Contracts, county converts and the credit crunch, it’s just not cricket!Peter McGlashan |
Life as a professional sportsman has its ups and downs. Sure there are the trips abroad and flash hotels but there is also the uncertainty and lack of job security to contend with, not to mention injuries and illness.
Playing domestic cricket in New Zealand offers a six-month contract running from October to April. The rest of the year we are essentially unemployed. Many players choose to head to the northern hemisphere to play to make ends meet but this becomes more difficult as you get older, enter serious relationships and start families.
It is difficult to secure a well paying job for the winter months because you, and on most occasions your employer, know that you will need to quit in five months time when summer returns.
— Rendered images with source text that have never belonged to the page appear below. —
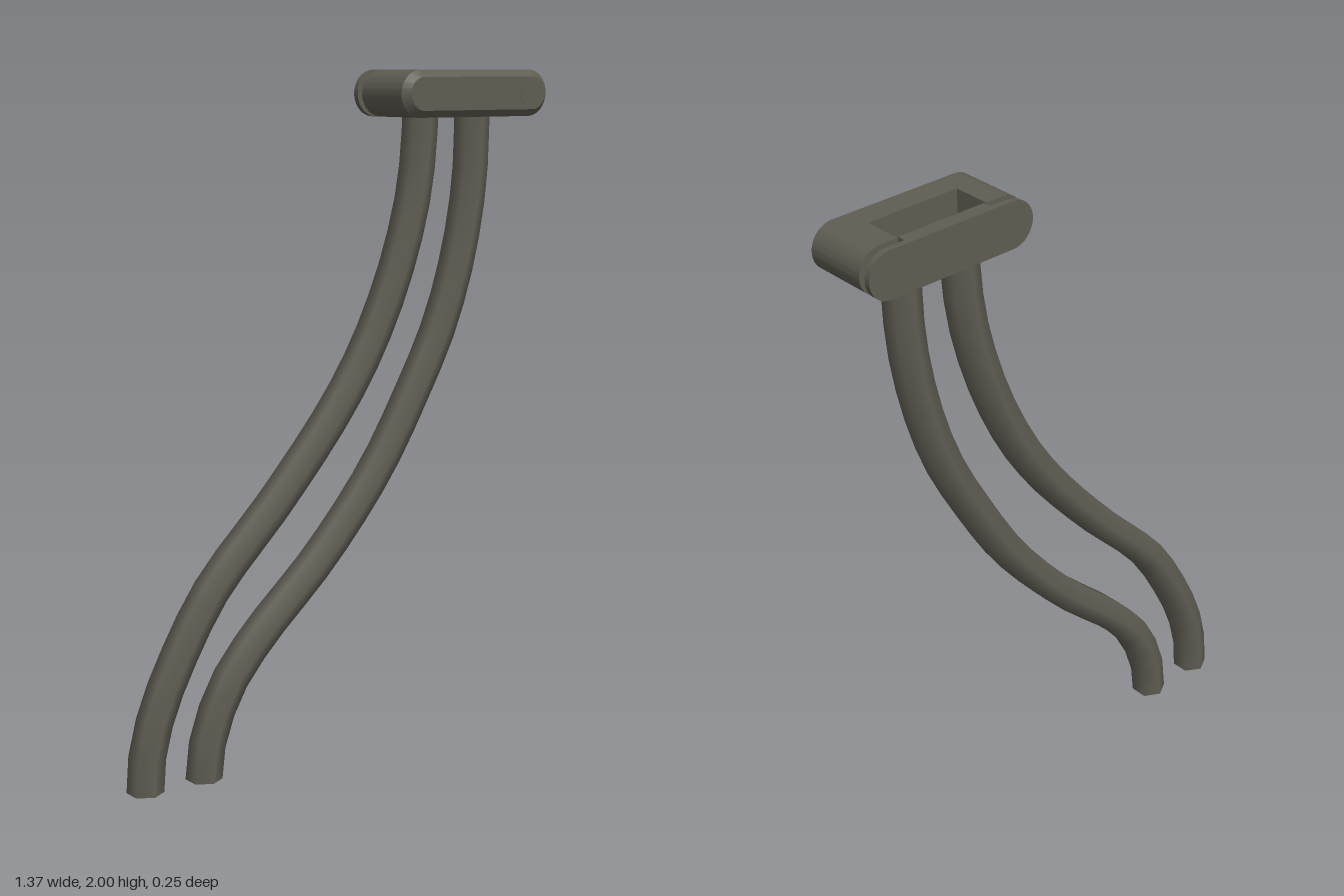
import * as THREE from 'three';
import { toCreasedNormals } from 'three/addons/utils/BufferGeometryUtils.js';

const CX = 0.4175, CY = 1.9325; // clamp centre
const R = 0.0675;               // clamp half height
const S = 0.2005;               // distance from clamp centre to each rounded end's centre

export function createModel() {
  const group = new THREE.Group();
  const metal = new THREE.MeshStandardMaterial({ color: 0x5f5c52 });
  metal.name = 'dark warm grey';
  const tubeMetal = metal.clone();
  tubeMetal.side = THREE.DoubleSide;

  const add = (name, geometry, material = metal) => {
    const mesh = new THREE.Mesh(geometry, material);
    mesh.name = name;
    group.add(mesh);
    return mesh;
  };

  // Long outline with two rounded ends
  const stadium = () => {
    const s = new THREE.Shape();
    s.moveTo(-S, -R);
    s.lineTo(S, -R);
    s.absarc(S, 0, R, -Math.PI / 2, Math.PI / 2, false);
    s.lineTo(-S, R);
    s.absarc(-S, 0, R, Math.PI / 2, Math.PI * 1.5, false);
    return s;
  };

  // Outline of one arm: rounded outside, flat towards the slot
  const armShape = (side) => {
    const s = new THREE.Shape();
    const inner = side * 0.145;
    s.moveTo(inner, -side * R);
    s.lineTo(side * S, -side * R);
    const start = side > 0 ? -Math.PI / 2 : Math.PI / 2;
    s.absarc(side * S, 0, R, start, start + Math.PI, false);
    s.lineTo(inner, side * R);
    return s;
  };

  // Extrude between two depths, with an optional chamfer on the front edge
  const slab = (shape, z0, z1, chamfer = 0) => {
    const g = new THREE.ExtrudeGeometry(shape, {
      depth: 1, steps: chamfer ? 2 : 1, bevelEnabled: false, curveSegments: 16,
    });
    const p = g.attributes.position;
    for (let i = 0; i < p.count; i++) {
      const t = p.getZ(i);
      let z = z0 + (z1 - z0) * t;
      if (chamfer && t > 0.75) {
        const spine = THREE.MathUtils.clamp(p.getX(i), -S, S);
        const k = 1 - chamfer / R;
        p.setX(i, spine + (p.getX(i) - spine) * k);
        p.setY(i, p.getY(i) * k);
      } else if (chamfer && t > 0.25) {
        z = z1 - chamfer;
      }
      p.setXYZ(i, p.getX(i) + CX, p.getY(i) + CY, z);
    }
    return toCreasedNormals(g, Math.PI / 6);
  };

  // Clamp: front wall, two arms round the slot, and the back plate with its step
  add('clampFrontWall', slab(stadium(), 0.026, 0.121, 0.02));
  add('clampBackPlate', slab(stadium(), -0.127, -0.109));
  const step = add('backPlateStep', new THREE.BoxGeometry(0.28, 2 * R, 0.025));
  step.position.set(CX, CY, -0.097);

  for (const side of [-1, 1]) {
    const label = side > 0 ? 'left' : 'right';
    add(label + 'ClampArm', slab(armShape(side), -0.088, 0.026));

    // Bolt head flush with the front, and the pin bridging the gap at the back
    const head = add(label + 'BoltHead', new THREE.CylinderGeometry(0.045, 0.045, 0.01, 24));
    head.rotation.x = Math.PI / 2;
    head.position.set(CX + side * S, CY, 0.117);
    const pin = add(label + 'BoltPin', new THREE.CylinderGeometry(0.022, 0.022, 0.03, 16));
    pin.rotation.x = Math.PI / 2;
    pin.position.set(CX + side * S, CY, -0.098);
  }

  // Two six-sided curved hoses, open at the ends
  const paths = {
    rightHose: [[-0.643, 0], [-0.641, 0.04], [-0.632, 0.12], [-0.595, 0.24], [-0.515, 0.4],
      [-0.415, 0.555], [-0.19, 0.79], [0.013, 1.03], [0.13, 1.21], [0.23, 1.43],
      [0.295, 1.66], [0.316, 1.87], [0.318, 1.92]],
    leftHose: [[-0.45, 0], [-0.448, 0.04], [-0.434, 0.115], [-0.378, 0.25], [-0.275, 0.38],
      [-0.042, 0.6], [0.156, 0.835], [0.294, 1.06], [0.39, 1.245], [0.458, 1.445],
      [0.5, 1.665], [0.509, 1.87], [0.51, 1.92]],
  };
  for (const [name, pts] of Object.entries(paths)) {
    const curve = new THREE.CatmullRomCurve3(pts.map(([x, y]) => new THREE.Vector3(x, y, -0.026)));
    const g = new THREE.TubeGeometry(curve, 22, 0.053, 6);
    const p = g.attributes.position;
    // Cut the lower end level with the ground
    for (let i = 0; i < 7; i++) p.setY(i, 0);
    add(name, g, tubeMetal);
  }

  return group;
}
To be promoted to a national contract means 12 months of job security. For most workers such a short period of certainty would be daunting but for a professional cricketer in New Zealand, 12 months is a luxury.
Every player has a limited shelf life. While the contracting system we fought so hard for has delayed players premature retirements, it has a long way to go before it offers the peace of mind many other codes enjoy through multi-year deals. It must be asked whether such a system creates an environment for peak performance from our players. Can players really go out and express themselves and perform at their best knowing they may be out of a job if they fail?
The uncertainty and constant change was one of the reasons Hamish Marshall left New Zealand to play county cricket in England. The ability to negotiate a three-year deal with his county provided the stability unable to be found as a fringe international player or elite domestic player. It meant he could buy a house and settle down, two things most people take for granted or strive to attain. This security allowed him to go to work each day and play at his best, safe in the knowledge he had a roof over his head and a regular income in the near future.
Most bank managers would look at you with raised eyebrows if you asked for a loan or mortgage with only a six month contract as security. With the current economic climate the way it is, job security is invaluable and financial worries generate tremendous stress for individuals and families.
This is why many players will try and make as much as they can in the time they are fit, as you never know when your career will end. Your career can be cut short by injury or an over-zealous selector out to discover the next big thing.
Surely all things considered then, players can be forgiven for the current standoff between them and New Zealand Cricket over scheduling. For many of the players involved in the IPL it provides four times the annual income they receive from New Zealand Cricket. It seems reasonable that they would then consider such a financially important event when finalising the conditions of their national contracts.
Domestic associations are placing just as much importance on the T20 format. The calibre of overseas player being signed is proof of that. My team, Northern Districts, have signed the exciting and innovative Tillakaratne Dilshan from Sri Lanka for the expanded T20 campaign this year. As one of the leading players of the IPL and T20 World Cup, he is a real match winner in this format and hopefully will provide a wealth of knowledge for our players to tap into.
A place at the lucrative Champions League is the incentive for such expenditure. The Indian competition will provide an opportunity for domestic franchises and players alike to impress IPL scouts and push for places in next year’s tournament.
In a few weeks I will be heading to India for the first time to play for NZ ‘A’ which will be a fantastic trip for so many reasons. It is a country where cricket is a religion and such fanaticism will be an experience in itself.
Eventually, when the schedule is confirmed, I will be able to begin planning for the trip. It is always difficult for New Zealand sides to tour during the winter due to the significant climate difference between home and the destination as well as the need to train indoors before departure.
It is another exciting few months ahead. After thinking I had fought my way into the spot as the reserve limited overs Keeper, the selectors made the interesting decision to have a different reserve keeper for each format of the game. With the tour to Sri Lanka followed by the Champions Trophy in South Africa we are all on trial again and that sense of feeling comfortable with your place in the team goes out the window.
It will be a case, I guess, of whoever takes their opportunity takes the spoils.
Like most things in cricket though, nothing is certain.